13. I’ve been trading for six years without a profitable year (I’ve had winning streaks then given it back). How many years did it take you to become profitable? What training did you have or are you self-taught? When is it time to face reality and give up on the trading dream or do we never give up? Am I on the long side of how long it takes to “get it” or is six years about average? Unfortunately I was successful right out of the gate buying tech mutual funds in the late nineties and swing trading them. I had enough money to pay off my first house when I was 27 years old. I thought I was a genius, I was greatly humbled with a 50% draw down by 2002, that lesson really taught me the rule of taking profits while they were there and motivated me to study price action, follow trends, and educate myself. After 2002 I did not have any real losing years just smaller returns. My lessons in the year 2000 gave me the motivation to go to primarily cash in January 2008 in my investment account and keep all my bull market profits from 2003-2007. I think a trader can expect up to five years to become profitable.
The time to success will be determined by the focus on what really makes money and the avoidance of what does not matter in my opinion.
The market personally taught me what works and what does not but the 300 trading/investment books I read were the keys to my current success.

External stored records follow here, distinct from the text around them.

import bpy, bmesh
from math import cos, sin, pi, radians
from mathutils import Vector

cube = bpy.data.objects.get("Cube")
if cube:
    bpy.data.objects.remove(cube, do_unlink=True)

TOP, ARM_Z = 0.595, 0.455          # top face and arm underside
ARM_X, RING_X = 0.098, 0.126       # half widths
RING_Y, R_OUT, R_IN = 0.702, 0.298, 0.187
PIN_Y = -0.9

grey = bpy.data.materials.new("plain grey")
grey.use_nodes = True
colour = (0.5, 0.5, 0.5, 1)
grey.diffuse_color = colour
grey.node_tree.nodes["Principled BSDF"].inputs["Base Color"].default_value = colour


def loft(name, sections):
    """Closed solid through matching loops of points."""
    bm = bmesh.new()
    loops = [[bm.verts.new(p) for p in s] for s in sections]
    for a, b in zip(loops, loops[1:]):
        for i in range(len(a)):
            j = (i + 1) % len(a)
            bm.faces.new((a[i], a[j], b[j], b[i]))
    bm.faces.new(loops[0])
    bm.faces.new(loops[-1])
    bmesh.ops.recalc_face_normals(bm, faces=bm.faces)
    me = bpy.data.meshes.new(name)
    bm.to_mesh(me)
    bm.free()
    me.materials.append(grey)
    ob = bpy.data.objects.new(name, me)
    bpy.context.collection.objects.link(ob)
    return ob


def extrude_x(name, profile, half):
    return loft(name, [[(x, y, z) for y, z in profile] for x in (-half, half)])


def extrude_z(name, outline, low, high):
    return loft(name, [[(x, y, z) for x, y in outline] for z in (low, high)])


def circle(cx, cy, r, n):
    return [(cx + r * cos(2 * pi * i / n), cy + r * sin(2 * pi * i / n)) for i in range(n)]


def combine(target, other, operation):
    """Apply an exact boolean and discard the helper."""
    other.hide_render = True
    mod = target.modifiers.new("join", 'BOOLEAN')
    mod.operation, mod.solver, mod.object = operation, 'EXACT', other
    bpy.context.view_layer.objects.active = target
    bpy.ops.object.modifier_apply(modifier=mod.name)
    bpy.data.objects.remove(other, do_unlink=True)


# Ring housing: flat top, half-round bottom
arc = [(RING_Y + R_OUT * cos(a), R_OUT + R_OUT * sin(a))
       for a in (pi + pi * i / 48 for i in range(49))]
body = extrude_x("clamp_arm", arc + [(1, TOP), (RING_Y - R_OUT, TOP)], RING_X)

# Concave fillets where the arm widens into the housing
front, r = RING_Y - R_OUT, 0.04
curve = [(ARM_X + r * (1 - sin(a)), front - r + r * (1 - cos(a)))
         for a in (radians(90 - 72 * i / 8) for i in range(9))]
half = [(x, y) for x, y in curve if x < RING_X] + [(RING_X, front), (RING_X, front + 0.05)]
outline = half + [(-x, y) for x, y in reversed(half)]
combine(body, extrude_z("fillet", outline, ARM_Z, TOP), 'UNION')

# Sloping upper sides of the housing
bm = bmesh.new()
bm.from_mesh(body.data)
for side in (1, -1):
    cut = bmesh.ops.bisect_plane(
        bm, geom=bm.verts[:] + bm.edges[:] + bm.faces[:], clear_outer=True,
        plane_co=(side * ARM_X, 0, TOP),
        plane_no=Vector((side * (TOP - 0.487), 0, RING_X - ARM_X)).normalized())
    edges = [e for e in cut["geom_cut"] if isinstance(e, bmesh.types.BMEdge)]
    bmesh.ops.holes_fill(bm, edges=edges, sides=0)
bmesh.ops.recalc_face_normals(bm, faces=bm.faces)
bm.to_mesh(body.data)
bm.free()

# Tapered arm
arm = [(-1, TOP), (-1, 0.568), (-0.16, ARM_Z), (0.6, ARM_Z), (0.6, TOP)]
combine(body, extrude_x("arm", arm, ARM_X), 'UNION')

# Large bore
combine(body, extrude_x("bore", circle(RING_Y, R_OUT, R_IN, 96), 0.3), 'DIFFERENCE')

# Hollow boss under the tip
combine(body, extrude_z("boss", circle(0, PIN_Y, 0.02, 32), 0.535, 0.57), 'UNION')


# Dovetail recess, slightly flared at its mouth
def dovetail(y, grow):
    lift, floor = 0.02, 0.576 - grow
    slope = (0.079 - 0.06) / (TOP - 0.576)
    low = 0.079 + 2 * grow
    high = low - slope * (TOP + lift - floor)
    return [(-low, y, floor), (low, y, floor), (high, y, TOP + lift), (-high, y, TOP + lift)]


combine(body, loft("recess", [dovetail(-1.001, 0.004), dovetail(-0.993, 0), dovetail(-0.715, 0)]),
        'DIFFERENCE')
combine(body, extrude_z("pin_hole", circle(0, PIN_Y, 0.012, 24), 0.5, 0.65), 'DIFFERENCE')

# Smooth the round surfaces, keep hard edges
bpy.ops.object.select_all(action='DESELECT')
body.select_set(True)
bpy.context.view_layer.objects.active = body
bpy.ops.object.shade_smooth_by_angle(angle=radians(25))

It is time to give up on trading completely when you hate it, you have to love trading and the markets it is not worth the trouble just for the eventual money because anyone with common sense would quit before they were profitable due to the pain to get to profitability. If it is hurting your family or hurting your ability to provide for your family it is time to go part time in your trading and restore balance to your life. But real traders never quit, they love it too much, they can’t quit because that is just what traders do, they trade.The only thing that separates the passionate and dedicated trader from trading success is time.